What was supposed to have been a pleasurable excursion turned into a hellish ordeal after an engine room fire on Sunday left the ship without the power needed to operate air conditioners, prepare meals or flush toilets.
The crippled ship limped into the port in Mobile, Alabama, after being towed there by a flotilla of tugboats — ending a hot and miserable ordeal for about 4,000 people on board.
Families cheered from dockside and waved to relatives who stood on the deck and lined the balconies of the darkened ocean liner, which has been likened to a hulking skyscraper adrift for days on the open water.
“It is great to be on ground,” Rob Kenny told CNN moments after disembarking, saying he looked forward to being reunited with his wife and children in Dallas. Another passenger knelt and kissed the dock.
Brooklyn Burgess said she broke down when she was reunited with her father.
“It was just so good to see him, after being on that boat for that long and not knowing when or how we were getting back,” she said.
Carnival CEO Gerry Cahill told reporters shortly after the cruise ship Triumph’s arrival that the first order of business would be to apologize to the passengers for their ordeal.
“I would like to reiterate the apology that I made earlier, because I know that the conditions on board were very poor and it was very difficult, and I want to apologize again for subjecting the guests to that,” he said.
“We pride ourselves in providing our guests with a great vacation experience, and clearly we failed in this particular case,” Cahill said.
A flotilla of tugboats pulled the massive ocean liner into port, in an operation that took longer than anticipated because of a delay when the towline for one of the boats snapped and had to be replaced.
Some of the passengers on the ship operated by Florida-based Carnival Cruise Lines signaled news media helicopters with “SOS” messages scrawled on sheets, desperate to flee the stench and mess that they had endured for four days.

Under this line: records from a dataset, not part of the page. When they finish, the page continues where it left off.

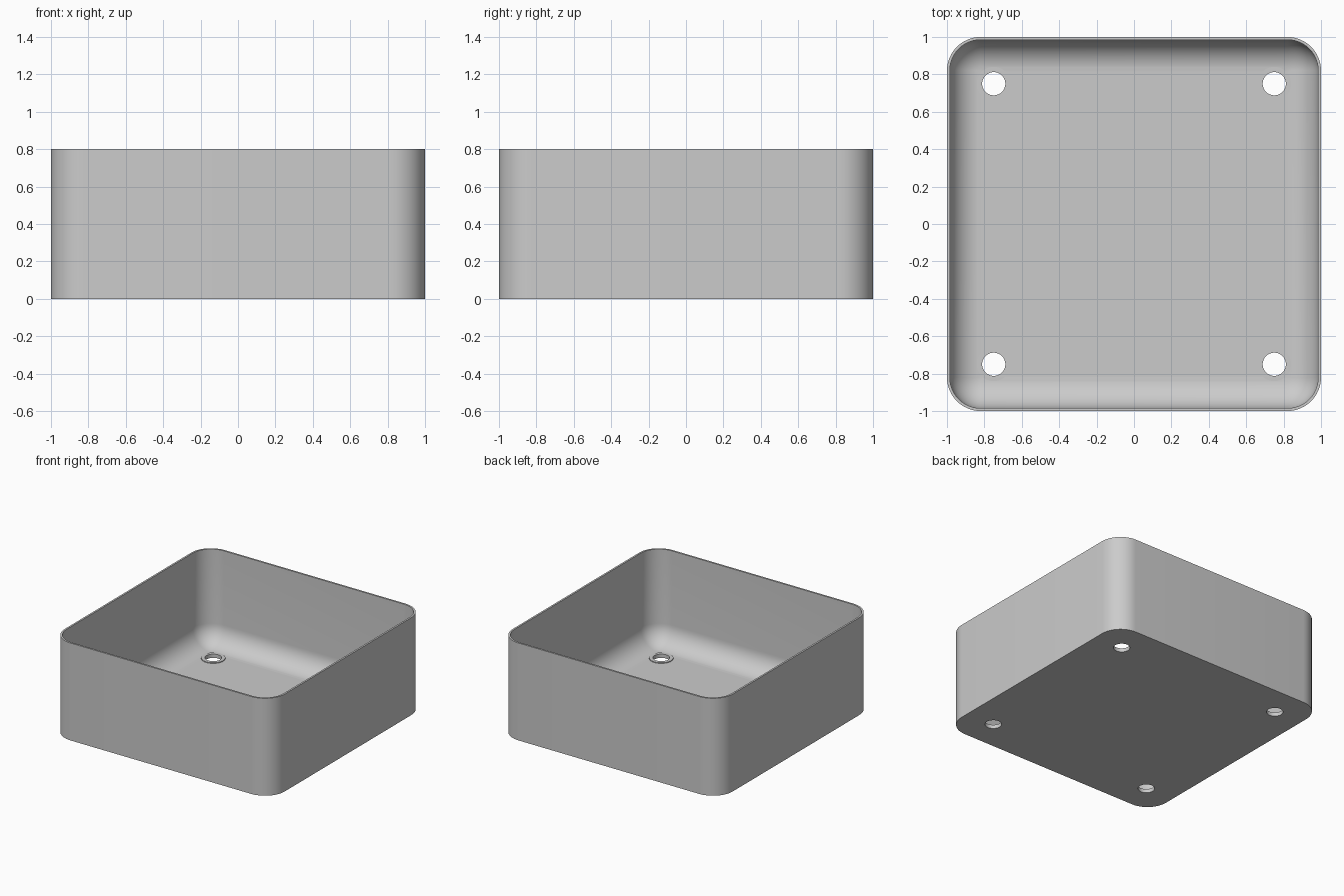
import bpy, bmesh, math

cube = bpy.data.objects.get("Cube")
if cube:
    bpy.data.objects.remove(cube, do_unlink=True)

HEIGHT, WALL, FLOOR = 0.8, 0.015, 0.025
OUTER_R = 0.18
INNER_R = OUTER_R - WALL
STEPS = 12

grey = bpy.data.materials.new("light_grey")
grey.use_nodes = True
colour = (0.6, 0.6, 0.6, 1)
grey.diffuse_color = colour
grey.node_tree.nodes["Principled BSDF"].inputs["Base Color"].default_value = colour


def rounded_loop(bm, half, radius, z):
    """Square loop of vertices with rounded corners."""
    loop = []
    for corner in range(4):
        mid = math.radians(45 + 90 * corner)
        cx = math.copysign(half - radius, math.cos(mid))
        cy = math.copysign(half - radius, math.sin(mid))
        for i in range(STEPS + 1):
            a = math.radians(90 * (corner + i / STEPS))
            loop.append(bm.verts.new((cx + radius * math.cos(a), cy + radius * math.sin(a), z)))
    return loop


def cylinder(name, x, y, radius, low, high):
    bpy.ops.mesh.primitive_cylinder_add(vertices=48, radius=radius, depth=high - low,
                                        location=(x, y, (low + high) / 2))
    obj = bpy.context.object
    obj.name = name
    obj.hide_render = True
    obj.data.materials.append(grey)
    return obj


def combine(target, other, operation):
    mod = target.modifiers.new(operation.lower(), 'BOOLEAN')
    mod.operation, mod.object, mod.solver = operation, other, 'EXACT'
    bpy.context.view_layer.objects.active = target
    bpy.ops.object.modifier_apply(modifier=mod.name)
    bpy.data.objects.remove(other, do_unlink=True)


# Tray shell: outer wall, rim, inner wall, rounded floor edge
bm = bmesh.new()
inner = 1 - WALL
loops = [rounded_loop(bm, 1, OUTER_R, 0), rounded_loop(bm, 1, OUTER_R, HEIGHT),
         rounded_loop(bm, inner, INNER_R, HEIGHT)]
for i in range(STEPS + 1):
    a = math.radians(90 * i / STEPS)
    reach = INNER_R * math.cos(a)
    loops.append(rounded_loop(bm, inner - INNER_R + reach, reach,
                              FLOOR + INNER_R * (1 - math.sin(a))))
for lower, upper in zip(loops, loops[1:]):
    for i in range(len(lower)):
        j = (i + 1) % len(lower)
        bm.faces.new((lower[i], lower[j], upper[j], upper[i]))
bm.faces.new(loops[0][::-1])
bm.faces.new(loops[-1])
bmesh.ops.remove_doubles(bm, verts=bm.verts, dist=0.0001)
bmesh.ops.recalc_face_normals(bm, faces=bm.faces)
mesh = bpy.data.meshes.new("tray")
bm.to_mesh(mesh)
bm.free()
mesh.materials.append(grey)
tray = bpy.data.objects.new("tray", mesh)
bpy.context.collection.objects.link(tray)

# Low bosses and drain holes near the corners
for x in (-0.75, 0.75):
    for y in (-0.75, 0.75):
        combine(tray, cylinder("hole_boss", x, y, 0.09, FLOOR / 2, FLOOR + 0.006), 'UNION')
        combine(tray, cylinder("hole_cutter", x, y, 0.062, -0.1, 0.2), 'DIFFERENCE')

bpy.ops.object.select_all(action='DESELECT')
tray.select_set(True)
bpy.context.view_layer.objects.active = tray
bpy.ops.object.shade_smooth_by_angle(angle=math.radians(30))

Several travelers waved homemade flags fashioned from bed sheets to express their distress. One sign read: “S.O.S.” Another: “We R Not OK.”
At one point, a group lay on the sundeck and spelled out the word “help” with their own bodies.
Other passengers reached by telephone described a stomach-churning ordeal and sent photographs of the nightmare voyage, showing mattresses dragged out of stifling rooms and lined up on deck.
Jamie Baker, a passenger from Texas, told US media that pipes had burst, the toilet system was backed up and cabins were flooded with dirty water.
Baker complained that passengers had to wait in line for up to four hours for meals she described as “basically bread” or, in her case, skimpy sandwiches of tomato and mayonnaise.
“Sanitation is a huge problem. Food is very sporadic,” she said.
The Triumph had originally been scheduled to return to port early on Monday after a weekend stop in Cozumel in Mexico before the engine room blaze that left the vessel without power.
Carnival has offered financial compensation and discounted future travel for the passengers.
He said Carnival has snapped up hotel rooms throughout the city of Mobile to accommodate weary travelers and the relatives who have traveled to meet them.